__WHAT YOU WILL DO__: Pictures do not belong in the copy. Return all of the entries exactly.

__SUPPLIED ENTRIES__:

»»

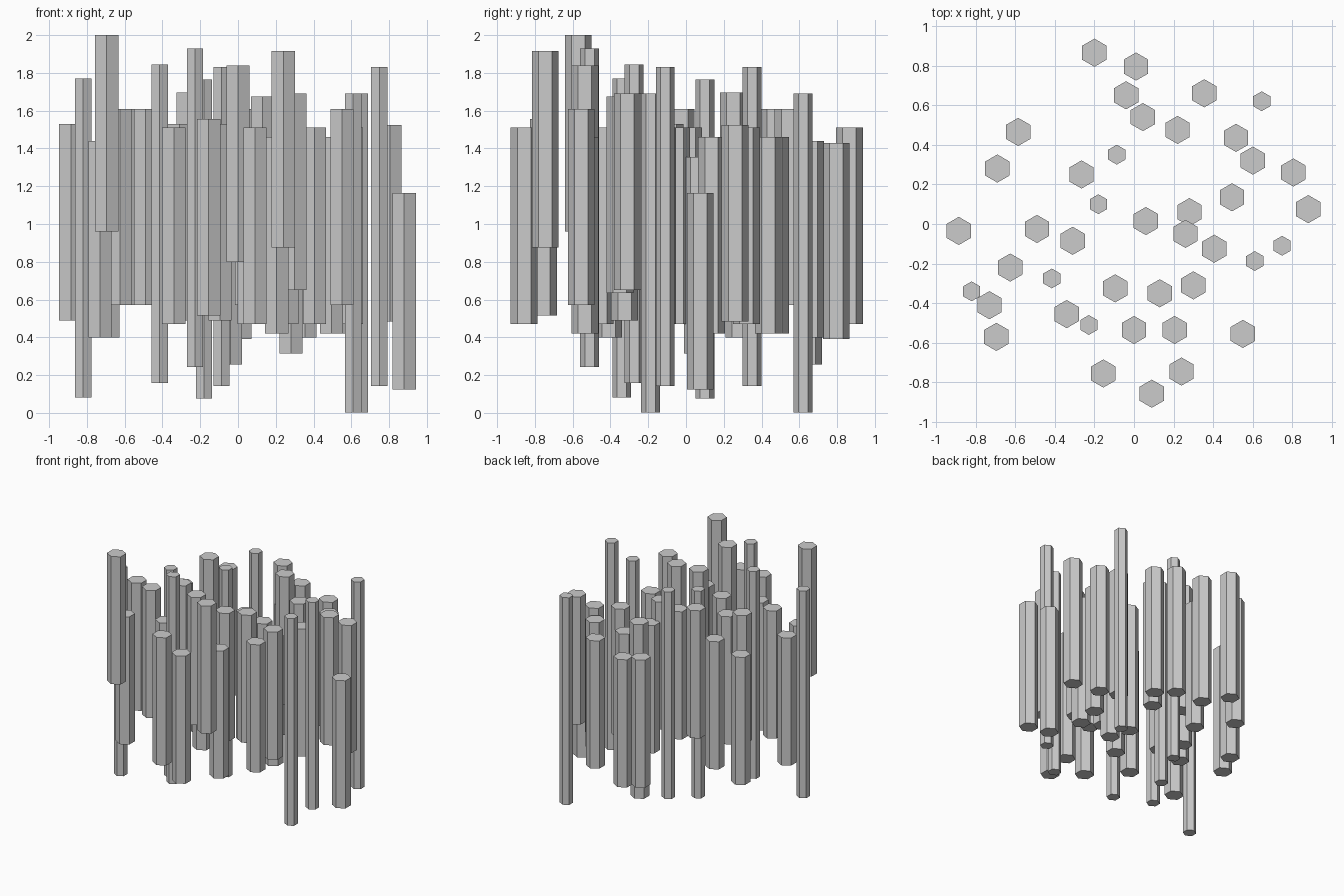
import bpy, math

# Column centres and top heights: (x, y, top)
WIDE = [
    (-.20, .865, 1.51), (.01, .795, 1.43), (-.04, .65, 1.295), (.355, .66, 1.44),
    (.045, .54, 1.61), (.22, .475, 1.46), (-.585, .465, 1.61), (.515, .435, 1.46),
    (-.69, .28, 1.44), (.60, .32, 1.51), (.805, .26, 1.525), (-.265, .25, 1.695),
    (.06, .015, 1.51), (.28, .06, 1.355), (.495, .135, 1.46), (.88, .075, 1.165),
    (-.885, -.035, 1.53), (-.49, -.025, 1.61), (-.31, -.085, 1.53), (.26, -.05, 1.51),
    (.405, -.125, 1.51), (-.625, -.22, 1.61), (-.73, -.41, 1.44), (-.095, -.325, 1.53),
    (.13, -.35, 1.675), (.30, -.31, 1.69), (-.34, -.455, 1.51), (0, -.535, 1.84),
    (.205, -.535, 1.46), (-.695, -.57, 2.0), (.55, -.555, 1.61), (-.155, -.755, 1.555),
    (.24, -.745, 1.915), (.09, -.857, 1.51),
]
SLIM = [
    (.645, .62, 1.69), (-.087, .35, 1.83), (-.18, .10, 1.765), (.748, -.11, 1.83),
    (.61, -.187, 1.69), (-.415, -.275, 1.845), (-.82, -.34, 1.77), (-.228, -.51, 1.93),
]


def hex_columns(name, spots, radius, length):
    """Flat-sided hexagonal columns with a corner towards +y, sharing one mesh."""
    mesh = None
    for i, (x, y, top) in enumerate(spots, 1):
        loc = (x, y, top - length / 2)
        if mesh is None:
            bpy.ops.mesh.primitive_cylinder_add(vertices=6, radius=radius,
                                                depth=length, location=loc)
            ob = bpy.context.object
            mesh = ob.data
            mesh.name = name
        else:
            ob = bpy.data.objects.new(name, mesh)
            bpy.context.collection.objects.link(ob)
            ob.location = loc
        ob.name = f"{name}_{i:02d}"


# Short wide columns and long slim columns
hex_columns("wide_column", WIDE, 0.071, 1.04)
hex_columns("slim_column", SLIM, 0.05, 1.688)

««

__RESPONSE BOX__:
import bpy, math

# Column centres and top heights: (x, y, top)
WIDE = [
    (-.20, .865, 1.51), (.01, .795, 1.43), (-.04, .65, 1.295), (.355, .66, 1.44),
    (.045, .54, 1.61), (.22, .475, 1.46), (-.585, .465, 1.61), (.515, .435, 1.46),
    (-.69, .28, 1.44), (.60, .32, 1.51), (.805, .26, 1.525), (-.265, .25, 1.695),
    (.06, .015, 1.51), (.28, .06, 1.355), (.495, .135, 1.46), (.88, .075, 1.165),
    (-.885, -.035, 1.53), (-.49, -.025, 1.61), (-.31, -.085, 1.53), (.26, -.05, 1.51),
    (.405, -.125, 1.51), (-.625, -.22, 1.61), (-.73, -.41, 1.44), (-.095, -.325, 1.53),
    (.13, -.35, 1.675), (.30, -.31, 1.69), (-.34, -.455, 1.51), (0, -.535, 1.84),
    (.205, -.535, 1.46), (-.695, -.57, 2.0), (.55, -.555, 1.61), (-.155, -.755, 1.555),
    (.24, -.745, 1.915), (.09, -.857, 1.51),
]
SLIM = [
    (.645, .62, 1.69), (-.087, .35, 1.83), (-.18, .10, 1.765), (.748, -.11, 1.83),
    (.61, -.187, 1.69), (-.415, -.275, 1.845), (-.82, -.34, 1.77), (-.228, -.51, 1.93),
]


def hex_columns(name, spots, radius, length):
    """Flat-sided hexagonal columns with a corner towards +y, sharing one mesh."""
    mesh = None
    for i, (x, y, top) in enumerate(spots, 1):
        loc = (x, y, top - length / 2)
        if mesh is None:
            bpy.ops.mesh.primitive_cylinder_add(vertices=6, radius=radius,
                                                depth=length, location=loc)
            ob = bpy.context.object
            mesh = ob.data
            mesh.name = name
        else:
            ob = bpy.data.objects.new(name, mesh)
            bpy.context.collection.objects.link(ob)
            ob.location = loc
        ob.name = f"{name}_{i:02d}"


# Short wide columns and long slim columns
hex_columns("wide_column", WIDE, 0.071, 1.04)
hex_columns("slim_column", SLIM, 0.05, 1.688)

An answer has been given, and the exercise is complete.